TASK GOAL =>
Please give back, word for word, only the lines starting at the one containing "bm.faces.new(r)" and ending at the one containing "grid = .015" within the material below.

THE INPUT =>

________________________

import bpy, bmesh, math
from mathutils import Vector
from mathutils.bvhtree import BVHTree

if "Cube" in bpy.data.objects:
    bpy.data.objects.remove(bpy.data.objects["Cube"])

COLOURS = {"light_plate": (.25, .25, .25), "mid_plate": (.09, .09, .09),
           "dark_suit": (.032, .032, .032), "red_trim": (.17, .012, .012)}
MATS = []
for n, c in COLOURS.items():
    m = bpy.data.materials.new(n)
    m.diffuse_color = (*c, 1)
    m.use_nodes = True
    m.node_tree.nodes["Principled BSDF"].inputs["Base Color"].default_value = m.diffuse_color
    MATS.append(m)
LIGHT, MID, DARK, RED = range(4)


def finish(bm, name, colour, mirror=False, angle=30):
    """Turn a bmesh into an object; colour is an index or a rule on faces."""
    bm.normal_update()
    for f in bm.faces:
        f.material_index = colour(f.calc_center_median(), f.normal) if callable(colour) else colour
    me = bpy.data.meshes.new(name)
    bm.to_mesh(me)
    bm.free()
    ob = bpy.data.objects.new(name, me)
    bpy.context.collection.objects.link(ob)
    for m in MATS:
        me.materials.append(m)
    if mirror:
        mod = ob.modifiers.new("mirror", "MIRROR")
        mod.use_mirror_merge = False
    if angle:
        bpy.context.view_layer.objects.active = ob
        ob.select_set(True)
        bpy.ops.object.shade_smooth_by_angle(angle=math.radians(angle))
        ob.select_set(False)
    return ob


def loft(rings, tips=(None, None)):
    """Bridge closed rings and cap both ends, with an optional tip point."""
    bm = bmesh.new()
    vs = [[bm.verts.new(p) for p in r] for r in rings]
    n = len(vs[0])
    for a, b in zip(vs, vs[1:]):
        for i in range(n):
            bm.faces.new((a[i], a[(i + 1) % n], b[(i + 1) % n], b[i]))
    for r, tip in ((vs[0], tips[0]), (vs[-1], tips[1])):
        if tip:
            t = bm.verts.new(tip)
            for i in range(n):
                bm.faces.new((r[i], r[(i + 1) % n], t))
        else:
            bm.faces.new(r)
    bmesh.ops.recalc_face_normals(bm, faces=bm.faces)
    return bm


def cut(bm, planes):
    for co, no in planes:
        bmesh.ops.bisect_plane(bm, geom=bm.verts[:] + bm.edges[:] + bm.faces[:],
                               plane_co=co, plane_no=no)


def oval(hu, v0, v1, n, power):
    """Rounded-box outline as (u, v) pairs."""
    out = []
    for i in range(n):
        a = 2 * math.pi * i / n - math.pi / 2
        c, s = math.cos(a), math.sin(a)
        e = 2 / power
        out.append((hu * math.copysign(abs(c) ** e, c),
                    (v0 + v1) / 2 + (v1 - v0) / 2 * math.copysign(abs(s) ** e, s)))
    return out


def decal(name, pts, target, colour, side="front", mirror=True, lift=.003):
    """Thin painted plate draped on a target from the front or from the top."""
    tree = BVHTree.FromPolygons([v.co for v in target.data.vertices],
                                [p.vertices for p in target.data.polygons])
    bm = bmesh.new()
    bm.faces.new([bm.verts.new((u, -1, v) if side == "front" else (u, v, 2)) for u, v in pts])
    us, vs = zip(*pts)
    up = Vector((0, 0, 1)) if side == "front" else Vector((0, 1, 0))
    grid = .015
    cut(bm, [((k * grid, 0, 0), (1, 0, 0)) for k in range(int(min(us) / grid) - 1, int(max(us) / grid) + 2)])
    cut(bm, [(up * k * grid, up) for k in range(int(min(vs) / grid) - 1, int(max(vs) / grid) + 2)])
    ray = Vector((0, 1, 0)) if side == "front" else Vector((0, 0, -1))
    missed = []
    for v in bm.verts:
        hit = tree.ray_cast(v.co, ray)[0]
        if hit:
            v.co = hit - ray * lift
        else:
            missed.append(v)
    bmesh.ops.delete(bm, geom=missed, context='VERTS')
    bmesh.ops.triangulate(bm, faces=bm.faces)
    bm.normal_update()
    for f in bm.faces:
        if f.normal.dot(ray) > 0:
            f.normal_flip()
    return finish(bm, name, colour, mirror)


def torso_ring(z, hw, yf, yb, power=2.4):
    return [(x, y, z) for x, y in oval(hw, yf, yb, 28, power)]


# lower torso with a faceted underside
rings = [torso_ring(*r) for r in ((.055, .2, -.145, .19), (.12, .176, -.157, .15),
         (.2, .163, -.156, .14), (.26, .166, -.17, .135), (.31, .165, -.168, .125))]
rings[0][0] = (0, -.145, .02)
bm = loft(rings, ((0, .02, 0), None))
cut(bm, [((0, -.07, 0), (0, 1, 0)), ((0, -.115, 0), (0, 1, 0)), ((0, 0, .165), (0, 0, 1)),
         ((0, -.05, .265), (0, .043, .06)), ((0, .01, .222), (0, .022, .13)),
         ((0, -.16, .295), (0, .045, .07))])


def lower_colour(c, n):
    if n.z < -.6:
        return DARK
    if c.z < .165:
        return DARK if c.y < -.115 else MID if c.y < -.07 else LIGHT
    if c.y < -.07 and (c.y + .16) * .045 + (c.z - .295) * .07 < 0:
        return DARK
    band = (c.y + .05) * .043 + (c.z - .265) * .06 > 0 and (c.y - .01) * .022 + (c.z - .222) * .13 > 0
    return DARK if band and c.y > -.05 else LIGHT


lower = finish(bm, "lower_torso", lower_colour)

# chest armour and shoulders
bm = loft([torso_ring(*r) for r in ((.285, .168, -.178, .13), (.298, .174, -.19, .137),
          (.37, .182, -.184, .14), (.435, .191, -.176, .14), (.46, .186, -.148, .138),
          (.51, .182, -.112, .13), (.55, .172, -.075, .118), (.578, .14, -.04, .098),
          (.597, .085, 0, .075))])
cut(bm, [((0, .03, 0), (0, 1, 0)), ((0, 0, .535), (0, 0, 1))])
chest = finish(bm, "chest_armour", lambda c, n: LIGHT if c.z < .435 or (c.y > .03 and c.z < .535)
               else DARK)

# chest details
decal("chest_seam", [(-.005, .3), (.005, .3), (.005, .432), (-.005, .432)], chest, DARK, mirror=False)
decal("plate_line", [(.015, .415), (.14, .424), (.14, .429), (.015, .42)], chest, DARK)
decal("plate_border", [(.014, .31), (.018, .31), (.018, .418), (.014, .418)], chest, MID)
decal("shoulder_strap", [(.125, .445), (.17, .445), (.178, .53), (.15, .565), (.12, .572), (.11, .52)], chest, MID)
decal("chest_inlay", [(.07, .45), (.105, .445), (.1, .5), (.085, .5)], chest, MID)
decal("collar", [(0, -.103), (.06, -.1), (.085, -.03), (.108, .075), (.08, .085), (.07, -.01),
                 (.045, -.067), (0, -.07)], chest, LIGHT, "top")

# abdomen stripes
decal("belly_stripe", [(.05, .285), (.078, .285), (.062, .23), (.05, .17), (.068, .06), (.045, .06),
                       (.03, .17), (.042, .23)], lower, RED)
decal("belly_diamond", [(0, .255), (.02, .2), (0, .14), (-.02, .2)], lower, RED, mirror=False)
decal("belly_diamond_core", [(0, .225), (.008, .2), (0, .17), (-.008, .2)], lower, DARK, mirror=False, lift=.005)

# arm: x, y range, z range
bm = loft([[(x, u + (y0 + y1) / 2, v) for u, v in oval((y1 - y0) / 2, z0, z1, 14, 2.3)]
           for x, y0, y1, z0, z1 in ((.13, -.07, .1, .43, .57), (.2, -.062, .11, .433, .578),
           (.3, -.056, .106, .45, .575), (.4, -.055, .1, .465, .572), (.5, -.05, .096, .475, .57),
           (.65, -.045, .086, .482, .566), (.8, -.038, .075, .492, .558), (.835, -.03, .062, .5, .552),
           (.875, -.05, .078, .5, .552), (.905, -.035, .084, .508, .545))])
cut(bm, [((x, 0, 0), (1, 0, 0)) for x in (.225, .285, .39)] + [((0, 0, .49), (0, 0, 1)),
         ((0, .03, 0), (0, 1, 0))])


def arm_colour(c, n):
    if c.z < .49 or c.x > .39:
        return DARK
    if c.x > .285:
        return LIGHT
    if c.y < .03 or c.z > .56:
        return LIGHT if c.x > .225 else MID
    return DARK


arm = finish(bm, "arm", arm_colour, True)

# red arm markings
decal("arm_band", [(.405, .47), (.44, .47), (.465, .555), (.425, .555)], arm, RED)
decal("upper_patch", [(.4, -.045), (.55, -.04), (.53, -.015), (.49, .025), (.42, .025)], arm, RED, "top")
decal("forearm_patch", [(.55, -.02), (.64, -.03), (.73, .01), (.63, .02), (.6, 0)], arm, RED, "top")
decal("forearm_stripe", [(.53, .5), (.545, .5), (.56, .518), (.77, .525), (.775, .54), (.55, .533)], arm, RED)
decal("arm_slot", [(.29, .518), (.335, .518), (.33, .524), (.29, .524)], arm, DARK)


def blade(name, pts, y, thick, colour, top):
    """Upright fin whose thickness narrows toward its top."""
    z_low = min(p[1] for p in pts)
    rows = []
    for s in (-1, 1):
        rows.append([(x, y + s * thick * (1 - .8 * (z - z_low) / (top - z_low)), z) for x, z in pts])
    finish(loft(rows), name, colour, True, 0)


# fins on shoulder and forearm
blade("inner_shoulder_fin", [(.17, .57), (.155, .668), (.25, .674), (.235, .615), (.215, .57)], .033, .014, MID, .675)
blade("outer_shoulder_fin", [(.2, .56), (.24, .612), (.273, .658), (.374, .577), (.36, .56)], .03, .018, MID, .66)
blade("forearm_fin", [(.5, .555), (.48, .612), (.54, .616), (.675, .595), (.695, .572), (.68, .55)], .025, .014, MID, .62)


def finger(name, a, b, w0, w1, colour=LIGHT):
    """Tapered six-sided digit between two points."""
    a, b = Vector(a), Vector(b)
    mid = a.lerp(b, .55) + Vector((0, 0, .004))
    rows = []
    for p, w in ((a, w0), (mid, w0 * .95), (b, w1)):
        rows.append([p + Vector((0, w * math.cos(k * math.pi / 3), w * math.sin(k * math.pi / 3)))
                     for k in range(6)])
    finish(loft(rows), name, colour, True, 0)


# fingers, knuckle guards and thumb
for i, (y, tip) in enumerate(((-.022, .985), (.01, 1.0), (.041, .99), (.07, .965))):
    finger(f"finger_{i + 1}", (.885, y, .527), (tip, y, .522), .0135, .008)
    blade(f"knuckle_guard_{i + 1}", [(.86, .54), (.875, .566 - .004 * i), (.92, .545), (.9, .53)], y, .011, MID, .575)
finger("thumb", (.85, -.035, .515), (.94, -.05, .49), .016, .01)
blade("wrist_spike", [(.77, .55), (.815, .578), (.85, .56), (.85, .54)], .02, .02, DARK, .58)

________________________

RESPONSE BOX =>
            bm.faces.new(r)
    bmesh.ops.recalc_face_normals(bm, faces=bm.faces)
    return bm


def cut(bm, planes):
    for co, no in planes:
        bmesh.ops.bisect_plane(bm, geom=bm.verts[:] + bm.edges[:] + bm.faces[:],
                               plane_co=co, plane_no=no)


def oval(hu, v0, v1, n, power):
    """Rounded-box outline as (u, v) pairs."""
    out = []
    for i in range(n):
        a = 2 * math.pi * i / n - math.pi / 2
        c, s = math.cos(a), math.sin(a)
        e = 2 / power
        out.append((hu * math.copysign(abs(c) ** e, c),
                    (v0 + v1) / 2 + (v1 - v0) / 2 * math.copysign(abs(s) ** e, s)))
    return out


def decal(name, pts, target, colour, side="front", mirror=True, lift=.003):
    """Thin painted plate draped on a target from the front or from the top."""
    tree = BVHTree.FromPolygons([v.co for v in target.data.vertices],
                                [p.vertices for p in target.data.polygons])
    bm = bmesh.new()
    bm.faces.new([bm.verts.new((u, -1, v) if side == "front" else (u, v, 2)) for u, v in pts])
    us, vs = zip(*pts)
    up = Vector((0, 0, 1)) if side == "front" else Vector((0, 1, 0))
    grid = .015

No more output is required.